A mother’s health is one of the most impactful and most controllable predictors of a baby’s health. The basics of a healthy pregnancy are widely known — eat right, exercise appropriately, and maintain good general health. But there’s one factor that’s often overlooked, yet it can play a significant role in the health of a child: timing.
Interconception, or birth spacing, refers to the time between when a woman gives birth and when she becomes pregnant again. Generally, evidence shows that a span of at least 18 months between birth and a subsequent pregnancy is best for the health of moms and babies. Providing enough time between births is important since close spacing creates significant risk for both the mother and child, the most significant of which is the higher likelihood for preterm births. For births spaced less than 18 months, there are other less common complications, which may include risks such as maternal anemia, low birth weight, and even maternal or fetal death.
I’m a mother working in maternal and child health, so I see these issues through both a personal and professional lens. As a data specialist at NICHQ (National Institute for Children’s Health Quality), an independent, nonprofit organization working to improve children’s health, I’m interested in the intersection of health between moms and babies. However, becoming a parent has underscored for me how difficult it is to be a mom in our society. There is so much pressure to get it right, and so much blame for anything that goes wrong.
In my group of friends, there were some families who were already expecting a second baby before their first child had turned one. I had to wonder, with all the things we do talk about when it comes to motherhood and our kids, is ideal birth spacing something people simply don’t know much about because it’s not part of the conversation among ourselves and our healthcare providers? There are also many misconceptions around pregnancy spacing, such as some women not realizing they can still become pregnant while they are breastfeeding.
Ideal birth spacing is very attainable if you foster an open conversation with your healthcare provider about your pregnancy plans, and discuss the use of the most effective forms of contraception, including long-acting reversible contraception (LARC). LARCs have had a bad rap in the past, but the new versions of LARCs are recognized to be safe, even for women to use immediately after birth, and they can be a great option in family planning. In addition, with rising concerns over the introduction of the Zika virus into the U.S., LARCs can empower women to plan their pregnancies when they feel it is optimal and safe for them and their babies. Using the most effective forms of contraception will help to ensure access to appropriate care and the right support for a healthy pregnancy and good birth outcomes.
Practicing good interconception care is a critical factor in reducing health risks to both mother and children, yet it’s something we don’t talk about enough. Women have to make the right choices for their families.

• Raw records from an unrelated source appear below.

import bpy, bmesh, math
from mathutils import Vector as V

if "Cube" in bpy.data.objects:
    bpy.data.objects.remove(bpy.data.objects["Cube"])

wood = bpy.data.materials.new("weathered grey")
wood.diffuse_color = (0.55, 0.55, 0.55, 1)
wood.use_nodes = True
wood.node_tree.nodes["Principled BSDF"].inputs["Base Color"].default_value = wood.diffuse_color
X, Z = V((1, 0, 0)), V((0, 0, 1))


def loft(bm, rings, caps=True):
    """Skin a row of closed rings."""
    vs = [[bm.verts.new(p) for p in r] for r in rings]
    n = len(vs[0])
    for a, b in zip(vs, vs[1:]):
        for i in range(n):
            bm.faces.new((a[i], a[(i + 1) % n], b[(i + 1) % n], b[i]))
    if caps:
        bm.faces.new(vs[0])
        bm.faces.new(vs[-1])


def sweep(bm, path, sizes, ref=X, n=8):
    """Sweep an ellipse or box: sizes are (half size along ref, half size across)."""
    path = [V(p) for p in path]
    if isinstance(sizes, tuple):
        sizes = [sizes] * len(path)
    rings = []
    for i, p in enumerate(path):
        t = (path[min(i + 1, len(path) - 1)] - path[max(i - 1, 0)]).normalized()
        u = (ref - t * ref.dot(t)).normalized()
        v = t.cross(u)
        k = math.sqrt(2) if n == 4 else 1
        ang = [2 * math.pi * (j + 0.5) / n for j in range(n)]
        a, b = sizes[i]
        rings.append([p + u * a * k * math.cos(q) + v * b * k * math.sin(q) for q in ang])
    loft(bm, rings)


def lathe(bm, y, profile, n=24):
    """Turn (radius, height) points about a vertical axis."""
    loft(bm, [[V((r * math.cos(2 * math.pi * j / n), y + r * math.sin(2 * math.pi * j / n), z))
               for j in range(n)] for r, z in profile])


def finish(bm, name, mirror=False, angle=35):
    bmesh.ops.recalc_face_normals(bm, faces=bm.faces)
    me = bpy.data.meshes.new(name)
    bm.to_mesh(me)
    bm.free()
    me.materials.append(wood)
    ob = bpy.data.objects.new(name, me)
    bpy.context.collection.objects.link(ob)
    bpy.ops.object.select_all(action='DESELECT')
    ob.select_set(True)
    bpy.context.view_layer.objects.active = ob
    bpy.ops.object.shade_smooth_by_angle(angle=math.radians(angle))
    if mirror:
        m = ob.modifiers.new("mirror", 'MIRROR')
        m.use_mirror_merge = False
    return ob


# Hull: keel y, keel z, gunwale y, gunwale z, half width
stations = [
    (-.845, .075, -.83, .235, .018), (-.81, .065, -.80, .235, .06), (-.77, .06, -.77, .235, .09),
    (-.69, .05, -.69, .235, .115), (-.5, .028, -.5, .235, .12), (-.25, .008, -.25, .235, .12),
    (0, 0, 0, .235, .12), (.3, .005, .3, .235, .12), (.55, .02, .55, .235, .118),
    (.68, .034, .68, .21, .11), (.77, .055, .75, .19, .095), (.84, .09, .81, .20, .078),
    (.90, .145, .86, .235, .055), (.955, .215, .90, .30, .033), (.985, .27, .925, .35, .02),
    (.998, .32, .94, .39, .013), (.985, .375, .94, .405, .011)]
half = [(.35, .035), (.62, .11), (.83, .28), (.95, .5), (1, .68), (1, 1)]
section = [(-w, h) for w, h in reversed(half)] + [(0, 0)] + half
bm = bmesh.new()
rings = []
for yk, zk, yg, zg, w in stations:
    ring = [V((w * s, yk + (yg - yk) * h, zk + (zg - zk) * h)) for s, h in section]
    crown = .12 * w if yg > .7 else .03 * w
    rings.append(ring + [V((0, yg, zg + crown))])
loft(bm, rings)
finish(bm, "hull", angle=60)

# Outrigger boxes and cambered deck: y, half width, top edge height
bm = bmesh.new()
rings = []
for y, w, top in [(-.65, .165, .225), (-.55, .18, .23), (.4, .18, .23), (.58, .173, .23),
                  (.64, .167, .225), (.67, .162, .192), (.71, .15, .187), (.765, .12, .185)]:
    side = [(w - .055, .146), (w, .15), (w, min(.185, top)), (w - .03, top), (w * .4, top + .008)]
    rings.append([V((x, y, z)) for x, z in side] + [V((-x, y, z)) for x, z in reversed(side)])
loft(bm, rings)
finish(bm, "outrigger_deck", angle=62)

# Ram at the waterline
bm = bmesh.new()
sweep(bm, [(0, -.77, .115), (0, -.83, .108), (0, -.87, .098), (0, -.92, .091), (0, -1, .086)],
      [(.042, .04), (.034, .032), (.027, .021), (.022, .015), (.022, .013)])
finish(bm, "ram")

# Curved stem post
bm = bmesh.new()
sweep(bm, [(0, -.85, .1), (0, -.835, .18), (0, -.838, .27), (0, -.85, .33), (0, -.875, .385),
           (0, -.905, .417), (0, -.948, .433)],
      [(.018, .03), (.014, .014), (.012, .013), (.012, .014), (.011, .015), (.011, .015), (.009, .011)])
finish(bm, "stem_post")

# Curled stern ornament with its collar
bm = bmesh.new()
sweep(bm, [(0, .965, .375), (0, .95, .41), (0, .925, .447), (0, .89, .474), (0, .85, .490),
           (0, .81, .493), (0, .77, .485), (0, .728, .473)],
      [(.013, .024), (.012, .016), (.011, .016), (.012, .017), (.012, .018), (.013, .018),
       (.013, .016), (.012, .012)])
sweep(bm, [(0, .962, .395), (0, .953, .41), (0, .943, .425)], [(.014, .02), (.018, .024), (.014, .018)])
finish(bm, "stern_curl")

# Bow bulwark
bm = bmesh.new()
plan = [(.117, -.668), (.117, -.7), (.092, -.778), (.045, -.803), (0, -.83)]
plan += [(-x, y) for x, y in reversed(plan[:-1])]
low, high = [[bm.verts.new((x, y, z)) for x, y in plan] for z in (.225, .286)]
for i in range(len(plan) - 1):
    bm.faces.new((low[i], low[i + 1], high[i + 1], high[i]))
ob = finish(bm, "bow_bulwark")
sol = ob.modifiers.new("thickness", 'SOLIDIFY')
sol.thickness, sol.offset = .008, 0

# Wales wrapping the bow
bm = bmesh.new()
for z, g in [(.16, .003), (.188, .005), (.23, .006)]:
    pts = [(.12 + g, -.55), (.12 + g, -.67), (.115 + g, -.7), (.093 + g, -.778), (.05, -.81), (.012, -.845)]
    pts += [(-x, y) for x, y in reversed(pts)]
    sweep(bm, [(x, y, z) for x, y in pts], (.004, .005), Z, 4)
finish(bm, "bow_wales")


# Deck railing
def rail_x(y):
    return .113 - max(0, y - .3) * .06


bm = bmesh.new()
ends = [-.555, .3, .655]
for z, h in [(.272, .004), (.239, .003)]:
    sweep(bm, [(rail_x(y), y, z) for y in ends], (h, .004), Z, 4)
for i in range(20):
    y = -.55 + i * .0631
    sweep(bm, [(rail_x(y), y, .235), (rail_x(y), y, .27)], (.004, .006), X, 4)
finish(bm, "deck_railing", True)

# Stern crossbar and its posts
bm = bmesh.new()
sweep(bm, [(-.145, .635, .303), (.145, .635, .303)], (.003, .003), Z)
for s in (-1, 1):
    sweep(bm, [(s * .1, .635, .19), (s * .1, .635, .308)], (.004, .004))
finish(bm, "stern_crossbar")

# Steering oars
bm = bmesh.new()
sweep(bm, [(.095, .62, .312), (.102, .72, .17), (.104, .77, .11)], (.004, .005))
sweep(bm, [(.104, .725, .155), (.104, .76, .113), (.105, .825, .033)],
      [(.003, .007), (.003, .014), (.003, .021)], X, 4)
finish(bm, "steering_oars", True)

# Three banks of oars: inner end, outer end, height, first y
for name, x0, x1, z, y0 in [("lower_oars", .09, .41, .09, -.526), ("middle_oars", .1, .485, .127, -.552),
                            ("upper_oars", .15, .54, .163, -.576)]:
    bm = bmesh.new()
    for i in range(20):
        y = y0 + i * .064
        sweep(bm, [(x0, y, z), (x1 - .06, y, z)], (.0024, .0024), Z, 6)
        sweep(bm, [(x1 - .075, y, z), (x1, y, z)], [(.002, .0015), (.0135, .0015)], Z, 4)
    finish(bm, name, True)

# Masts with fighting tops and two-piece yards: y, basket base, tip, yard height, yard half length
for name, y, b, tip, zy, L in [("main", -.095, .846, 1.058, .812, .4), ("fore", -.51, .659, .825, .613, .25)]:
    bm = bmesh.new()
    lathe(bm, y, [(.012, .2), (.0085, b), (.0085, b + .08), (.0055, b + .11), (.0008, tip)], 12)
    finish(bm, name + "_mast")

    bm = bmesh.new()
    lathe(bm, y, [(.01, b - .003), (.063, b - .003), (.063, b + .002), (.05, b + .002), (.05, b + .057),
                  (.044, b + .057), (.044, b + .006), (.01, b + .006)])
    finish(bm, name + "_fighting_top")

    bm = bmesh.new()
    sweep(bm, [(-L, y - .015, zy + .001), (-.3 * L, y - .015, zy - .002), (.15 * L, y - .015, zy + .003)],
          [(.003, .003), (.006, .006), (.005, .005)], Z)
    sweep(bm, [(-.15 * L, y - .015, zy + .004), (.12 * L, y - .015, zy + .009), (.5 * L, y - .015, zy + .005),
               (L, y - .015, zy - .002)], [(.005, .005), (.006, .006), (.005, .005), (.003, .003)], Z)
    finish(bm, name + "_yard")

It’s our goal to ensure all women have the information they need to do just that.
Sabrina Selk is a mother of three and the associate director of applied research and evaluation at National Institute for Children’s Health Quality (NICHQ), which is currently in the midst of a campaign to promote Infant Mortality Awareness Month. Her focus is on infant and maternal health, with previous work at Dana-Farber Cancer Institute and Harvard School of Public Health. When she’s not at work, you can find her reading, traveling, watching movies, or trying new things with her family.